» Task brief: Leaving out any pictures, print the entries that follow exactly as they stand.
☆ ☆ ☆ ☆
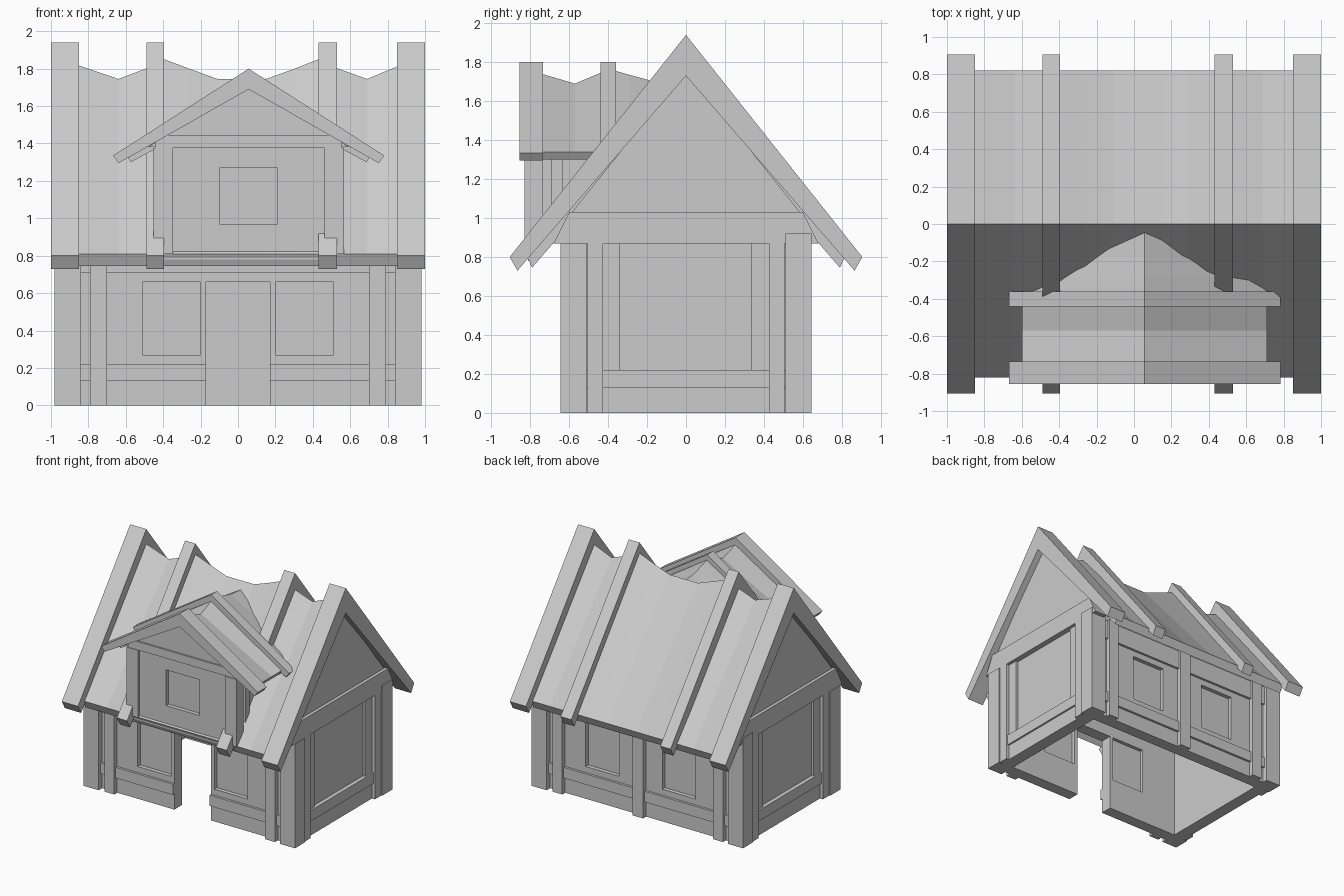
import bpy, bmesh
from mathutils import Vector

if "Cube" in bpy.data.objects:
    bpy.data.objects.remove(bpy.data.objects["Cube"])


def finish(name, bm):
    bmesh.ops.recalc_face_normals(bm, faces=bm.faces)
    me = bpy.data.meshes.new(name)
    bm.to_mesh(me)
    bm.free()
    ob = bpy.data.objects.new(name, me)
    bpy.context.collection.objects.link(ob)
    return ob


def loft(name, rings):
    """Closed solid skinned through a list of matching rings."""
    bm = bmesh.new()
    vs = [[bm.verts.new(p) for p in r] for r in rings]
    n = len(vs[0])
    for a, b in zip(vs, vs[1:]):
        for i in range(n):
            j = (i + 1) % n
            bm.faces.new((a[i], a[j], b[j], b[i]))
    bm.faces.new(vs[0])
    bm.faces.new(vs[-1])
    return finish(name, bm)


def place(axis, t, u, z, c=0):
    return Vector((t, u + c, z)) if axis == 'x' else Vector((u + c, t, z))


def prism(name, axis, profile, t0, t1, c=0):
    return loft(name, [[place(axis, t, u, z, c) for u, z in profile] for t in (t0, t1)])


def box(name, x0, x1, y0, y1, z0, z1):
    x0, x1 = sorted((x0, x1))
    y0, y1 = sorted((y0, y1))
    return prism(name, 'x', [(y0, z0), (y1, z0), (y1, z1), (y0, z1)], x0, x1)


def carve(ob, *dims):
    cutter = box("cutter", *dims)
    cutter.hide_render = True
    bpy.context.view_layer.objects.active = ob
    m = ob.modifiers.new("carve", 'BOOLEAN')
    m.operation, m.solver, m.object = 'DIFFERENCE', 'EXACT', cutter
    bpy.ops.object.modifier_apply(modifier=m.name)
    bpy.data.objects.remove(cutter)


def chevron(apex, eave, tip, inner):
    """Rafter pair: outer apex, eave corner, cut tip, inner apex."""
    return [(0, apex), eave, tip, (0, inner), (-tip[0], tip[1]), (-eave[0], eave[1])]


def sagging_roof(name, axis, stations, top, bot, under, c=0):
    """Two-sided roof slab with a dipping ridge; station = (pos, ridge z, width factor)."""
    rings = []
    for t, ridge, k in stations:
        e = (top[0] * k, ridge + (top[1] - ridge) * k)
        b = (bot[0] * k, under + (bot[1] - under) * k)
        rings.append([place(axis, t, u, z, c) for u, z in chevron(ridge, e, b, under)])
    return loft(name, rings)


# house walls: hollow shell, door opening, recessed windows and side panels
walls = box("house_walls", -.945, .945, -.6, .6, 0, .96)
carve(walls, -.84, .84, -.5, .5, -.1, 1.2)
carve(walls, -.17, .17, -.7, -.4, -.1, .66)
for s in (-1, 1):
    for f in (-1, 1):
        carve(walls, .2 * s, .51 * s, .565 * f, .7 * f, .27, .66)
        carve(walls, .2 * s, .51 * s, .45 * f, .53 * f, .27, .66)
    carve(walls, .925 * s, 1.1 * s, -.338, .333, .22, .87)

# timber framing, repeated on all four sides
for s in (-1, 1):
    for f in (-1, 1):
        box("corner_post", .84 * s, .98 * s, .51 * f, .645 * f, 0, .92 if f > 0 else .87)
        box("wall_post", .7 * s, .79 * s, .55 * f, .64 * f, 0, .88)
        box("side_post", .88 * s, .972 * s, .425 * f, .505 * f, 0, .87)
    box("side_rail", .88 * s, .96 * s, -.51, .51, .13, .22)
    box("front_rail", .17 * s, .85 * s, -.62, -.55, .13, .22)
    prism("gable_beam", 'x', [(-.68, .87), (.68, .87), (.6, 1.03), (-.6, 1.03)], .86 * s, .972 * s)
    prism("gable_wall", 'x', [(-.61, 1), (.61, 1), (0, 1.76)], .86 * s, .945 * s)
box("back_rail", -.85, .85, .55, .62, .13, .22)
box("back_middle_post", -.05, .05, .55, .64, 0, .88)
for f in (-1, 1):
    box("top_plate", -.85, .85, .55 * f, .62 * f, .71, .87)

# main roof: four rafter pairs with sagging roof between them
rafter = chevron(1.94, (.905, .8), (.865, .73), 1.73)
for x0, x1 in ((-1, -.85), (-.49, -.395), (.43, .53), (.85, 1)):
    prism("roof_rafter", 'x', rafter, x0, x1)
ridge = [(-.86, 1.82), (-.64, 1.745), (-.44, 1.82)], \
        [(-.44, 1.86), (-.395, 1.85), (-.26, 1.80), (-.11, 1.745), (.15, 1.745), (.29, 1.795), (.43, 1.85), (.48, 1.86)], \
        [(.48, 1.82), (.69, 1.745), (.86, 1.815)]
for part in ridge:
    sagging_roof("main_roof", 'x', [(x, z, 1) for x, z in part], (.82, .81), (.79, .745), 1.66)

# dormer body with recessed window
C = .057
dormer = prism("dormer_walls", 'x', [(-.81, .78), (-.81, 1.41), (-.26, 1.41)], C - .475, C + .475)
carve(dormer, -.1, .21, -.9, -.775, .97, 1.27)
prism("dormer_gable", 'y', [(-.54, 1.38), (.54, 1.38), (0, 1.72)], -.81, -.72, C)
box("dormer_beam", C - .5, C + .5, -.825, -.74, 1.375, 1.445)
for s in (-1, 1):
    box("dormer_corner_post", C + .405 * s, C + .51 * s, -.83, -.735, .81, 1.375)
    box("dormer_side_post", C + .44 * s, C + .495 * s, -.69, -.635, .93, 1.375)

# dormer roof: front and rear rafters, sagging roof running back into the main roof
trim = chevron(1.80, (.725, 1.335), (.695, 1.295), 1.69)
for y0, y1 in ((-.855, -.735), (-.44, -.36)):
    prism("dormer_rafter", 'y', trim, y0, y1, C)
sagging_roof("dormer_roof", 'y',
             [(-.74, 1.74, 1), (-.57, 1.69, 1), (-.44, 1.745, 1), (-.36, 1.755, 1),
              (-.29, 1.735, 1), (-.18, 1.705, .6), (-.03, 1.69, .18)],
             (.655, 1.34), (.63, 1.3), 1.64, C)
☆ ☆ ☆ ☆
» Result of this exercise:
import bpy, bmesh
from mathutils import Vector

if "Cube" in bpy.data.objects:
    bpy.data.objects.remove(bpy.data.objects["Cube"])


def finish(name, bm):
    bmesh.ops.recalc_face_normals(bm, faces=bm.faces)
    me = bpy.data.meshes.new(name)
    bm.to_mesh(me)
    bm.free()
    ob = bpy.data.objects.new(name, me)
    bpy.context.collection.objects.link(ob)
    return ob


def loft(name, rings):
    """Closed solid skinned through a list of matching rings."""
    bm = bmesh.new()
    vs = [[bm.verts.new(p) for p in r] for r in rings]
    n = len(vs[0])
    for a, b in zip(vs, vs[1:]):
        for i in range(n):
            j = (i + 1) % n
            bm.faces.new((a[i], a[j], b[j], b[i]))
    bm.faces.new(vs[0])
    bm.faces.new(vs[-1])
    return finish(name, bm)


def place(axis, t, u, z, c=0):
    return Vector((t, u + c, z)) if axis == 'x' else Vector((u + c, t, z))


def prism(name, axis, profile, t0, t1, c=0):
    return loft(name, [[place(axis, t, u, z, c) for u, z in profile] for t in (t0, t1)])


def box(name, x0, x1, y0, y1, z0, z1):
    x0, x1 = sorted((x0, x1))
    y0, y1 = sorted((y0, y1))
    return prism(name, 'x', [(y0, z0), (y1, z0), (y1, z1), (y0, z1)], x0, x1)


def carve(ob, *dims):
    cutter = box("cutter", *dims)
    cutter.hide_render = True
    bpy.context.view_layer.objects.active = ob
    m = ob.modifiers.new("carve", 'BOOLEAN')
    m.operation, m.solver, m.object = 'DIFFERENCE', 'EXACT', cutter
    bpy.ops.object.modifier_apply(modifier=m.name)
    bpy.data.objects.remove(cutter)


def chevron(apex, eave, tip, inner):
    """Rafter pair: outer apex, eave corner, cut tip, inner apex."""
    return [(0, apex), eave, tip, (0, inner), (-tip[0], tip[1]), (-eave[0], eave[1])]


def sagging_roof(name, axis, stations, top, bot, under, c=0):
    """Two-sided roof slab with a dipping ridge; station = (pos, ridge z, width factor)."""
    rings = []
    for t, ridge, k in stations:
        e = (top[0] * k, ridge + (top[1] - ridge) * k)
        b = (bot[0] * k, under + (bot[1] - under) * k)
        rings.append([place(axis, t, u, z, c) for u, z in chevron(ridge, e, b, under)])
    return loft(name, rings)


# house walls: hollow shell, door opening, recessed windows and side panels
walls = box("house_walls", -.945, .945, -.6, .6, 0, .96)
carve(walls, -.84, .84, -.5, .5, -.1, 1.2)
carve(walls, -.17, .17, -.7, -.4, -.1, .66)
for s in (-1, 1):
    for f in (-1, 1):
        carve(walls, .2 * s, .51 * s, .565 * f, .7 * f, .27, .66)
        carve(walls, .2 * s, .51 * s, .45 * f, .53 * f, .27, .66)
    carve(walls, .925 * s, 1.1 * s, -.338, .333, .22, .87)

# timber framing, repeated on all four sides
for s in (-1, 1):
    for f in (-1, 1):
        box("corner_post", .84 * s, .98 * s, .51 * f, .645 * f, 0, .92 if f > 0 else .87)
        box("wall_post", .7 * s, .79 * s, .55 * f, .64 * f, 0, .88)
        box("side_post", .88 * s, .972 * s, .425 * f, .505 * f, 0, .87)
    box("side_rail", .88 * s, .96 * s, -.51, .51, .13, .22)
    box("front_rail", .17 * s, .85 * s, -.62, -.55, .13, .22)
    prism("gable_beam", 'x', [(-.68, .87), (.68, .87), (.6, 1.03), (-.6, 1.03)], .86 * s, .972 * s)
    prism("gable_wall", 'x', [(-.61, 1), (.61, 1), (0, 1.76)], .86 * s, .945 * s)
box("back_rail", -.85, .85, .55, .62, .13, .22)
box("back_middle_post", -.05, .05, .55, .64, 0, .88)
for f in (-1, 1):
    box("top_plate", -.85, .85, .55 * f, .62 * f, .71, .87)

# main roof: four rafter pairs with sagging roof between them
rafter = chevron(1.94, (.905, .8), (.865, .73), 1.73)
for x0, x1 in ((-1, -.85), (-.49, -.395), (.43, .53), (.85, 1)):
    prism("roof_rafter", 'x', rafter, x0, x1)
ridge = [(-.86, 1.82), (-.64, 1.745), (-.44, 1.82)], \
        [(-.44, 1.86), (-.395, 1.85), (-.26, 1.80), (-.11, 1.745), (.15, 1.745), (.29, 1.795), (.43, 1.85), (.48, 1.86)], \
        [(.48, 1.82), (.69, 1.745), (.86, 1.815)]
for part in ridge:
    sagging_roof("main_roof", 'x', [(x, z, 1) for x, z in part], (.82, .81), (.79, .745), 1.66)

# dormer body with recessed window
C = .057
dormer = prism("dormer_walls", 'x', [(-.81, .78), (-.81, 1.41), (-.26, 1.41)], C - .475, C + .475)
carve(dormer, -.1, .21, -.9, -.775, .97, 1.27)
prism("dormer_gable", 'y', [(-.54, 1.38), (.54, 1.38), (0, 1.72)], -.81, -.72, C)
box("dormer_beam", C - .5, C + .5, -.825, -.74, 1.375, 1.445)
for s in (-1, 1):
    box("dormer_corner_post", C + .405 * s, C + .51 * s, -.83, -.735, .81, 1.375)
    box("dormer_side_post", C + .44 * s, C + .495 * s, -.69, -.635, .93, 1.375)

# dormer roof: front and rear rafters, sagging roof running back into the main roof
trim = chevron(1.80, (.725, 1.335), (.695, 1.295), 1.69)
for y0, y1 in ((-.855, -.735), (-.44, -.36)):
    prism("dormer_rafter", 'y', trim, y0, y1, C)
sagging_roof("dormer_roof", 'y',
             [(-.74, 1.74, 1), (-.57, 1.69, 1), (-.44, 1.745, 1), (-.36, 1.755, 1),
              (-.29, 1.735, 1), (-.18, 1.705, .6), (-.03, 1.69, .18)],
             (.655, 1.34), (.63, 1.3), 1.64, C)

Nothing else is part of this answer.